EXERCISE REQUIREMENTS: Reproduce word for word the lines from the beginning of the entries to the line with "WINDOW_H = 0.16", both included, but none of the pictures.

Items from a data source
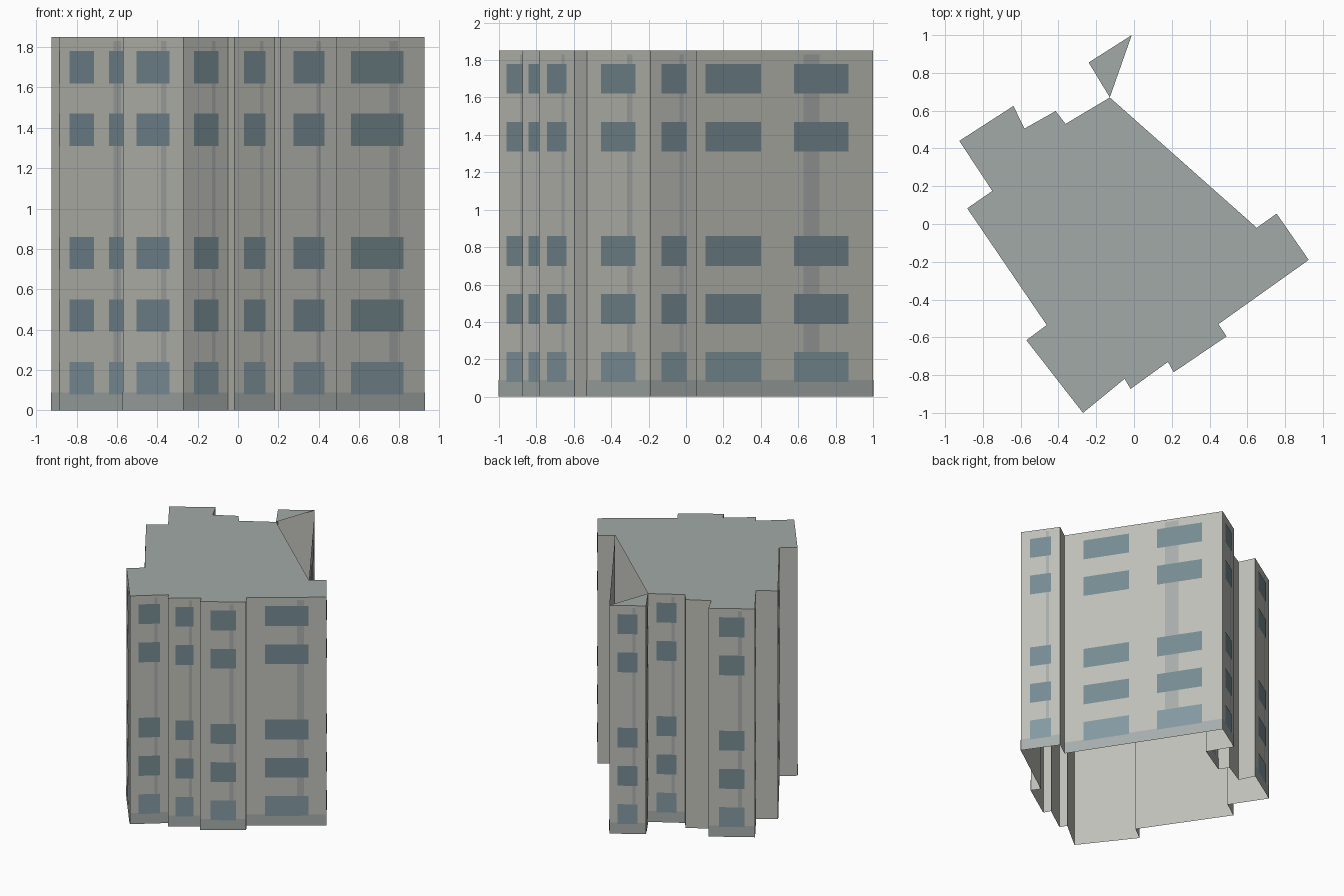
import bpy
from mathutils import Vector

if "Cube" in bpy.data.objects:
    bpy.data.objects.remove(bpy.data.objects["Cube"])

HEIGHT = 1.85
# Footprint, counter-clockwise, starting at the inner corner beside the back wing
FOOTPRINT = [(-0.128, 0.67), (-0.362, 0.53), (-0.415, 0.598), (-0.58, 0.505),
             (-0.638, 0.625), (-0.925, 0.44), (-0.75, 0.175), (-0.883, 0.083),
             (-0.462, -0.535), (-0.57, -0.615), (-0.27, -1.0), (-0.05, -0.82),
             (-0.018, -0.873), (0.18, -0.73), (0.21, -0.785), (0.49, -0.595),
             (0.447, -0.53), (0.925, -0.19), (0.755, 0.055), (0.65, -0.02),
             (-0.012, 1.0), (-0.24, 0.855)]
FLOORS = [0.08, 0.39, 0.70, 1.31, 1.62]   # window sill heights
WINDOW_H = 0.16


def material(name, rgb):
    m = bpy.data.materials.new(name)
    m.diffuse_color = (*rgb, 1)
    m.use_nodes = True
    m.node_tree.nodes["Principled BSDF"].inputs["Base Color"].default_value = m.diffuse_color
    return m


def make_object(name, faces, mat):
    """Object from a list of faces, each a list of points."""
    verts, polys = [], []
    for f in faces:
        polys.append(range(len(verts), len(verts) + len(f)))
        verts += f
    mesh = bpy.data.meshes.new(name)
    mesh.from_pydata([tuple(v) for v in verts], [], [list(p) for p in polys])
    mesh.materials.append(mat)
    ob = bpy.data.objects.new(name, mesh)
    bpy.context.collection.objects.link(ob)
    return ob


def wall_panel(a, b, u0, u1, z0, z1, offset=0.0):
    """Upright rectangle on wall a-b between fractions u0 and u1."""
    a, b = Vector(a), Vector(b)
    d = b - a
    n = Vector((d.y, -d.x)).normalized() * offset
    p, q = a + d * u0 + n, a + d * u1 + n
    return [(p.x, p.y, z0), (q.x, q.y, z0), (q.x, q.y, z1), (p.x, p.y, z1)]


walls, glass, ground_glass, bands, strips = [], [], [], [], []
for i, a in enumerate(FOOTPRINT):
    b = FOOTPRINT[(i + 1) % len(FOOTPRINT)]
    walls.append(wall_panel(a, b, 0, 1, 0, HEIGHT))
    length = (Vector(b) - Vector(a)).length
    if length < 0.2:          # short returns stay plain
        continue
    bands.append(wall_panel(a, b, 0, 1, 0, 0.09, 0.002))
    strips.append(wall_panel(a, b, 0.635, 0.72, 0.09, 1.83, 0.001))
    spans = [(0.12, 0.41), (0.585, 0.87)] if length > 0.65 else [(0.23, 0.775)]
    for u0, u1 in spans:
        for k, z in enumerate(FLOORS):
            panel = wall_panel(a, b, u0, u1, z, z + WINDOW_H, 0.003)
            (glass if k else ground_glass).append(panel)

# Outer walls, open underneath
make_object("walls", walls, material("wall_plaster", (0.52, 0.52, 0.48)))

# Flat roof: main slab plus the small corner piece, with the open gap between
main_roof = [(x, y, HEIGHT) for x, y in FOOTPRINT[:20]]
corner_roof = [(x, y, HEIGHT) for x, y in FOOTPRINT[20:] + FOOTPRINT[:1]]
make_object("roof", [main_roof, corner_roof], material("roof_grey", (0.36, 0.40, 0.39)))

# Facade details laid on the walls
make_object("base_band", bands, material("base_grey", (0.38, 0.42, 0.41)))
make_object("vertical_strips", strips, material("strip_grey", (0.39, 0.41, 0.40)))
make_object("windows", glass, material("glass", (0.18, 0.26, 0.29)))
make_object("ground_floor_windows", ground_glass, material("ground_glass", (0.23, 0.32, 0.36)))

OUTPUT OF THE EXERCISE:
import bpy
from mathutils import Vector

if "Cube" in bpy.data.objects:
    bpy.data.objects.remove(bpy.data.objects["Cube"])

HEIGHT = 1.85
# Footprint, counter-clockwise, starting at the inner corner beside the back wing
FOOTPRINT = [(-0.128, 0.67), (-0.362, 0.53), (-0.415, 0.598), (-0.58, 0.505),
             (-0.638, 0.625), (-0.925, 0.44), (-0.75, 0.175), (-0.883, 0.083),
             (-0.462, -0.535), (-0.57, -0.615), (-0.27, -1.0), (-0.05, -0.82),
             (-0.018, -0.873), (0.18, -0.73), (0.21, -0.785), (0.49, -0.595),
             (0.447, -0.53), (0.925, -0.19), (0.755, 0.055), (0.65, -0.02),
             (-0.012, 1.0), (-0.24, 0.855)]
FLOORS = [0.08, 0.39, 0.70, 1.31, 1.62]   # window sill heights
WINDOW_H = 0.16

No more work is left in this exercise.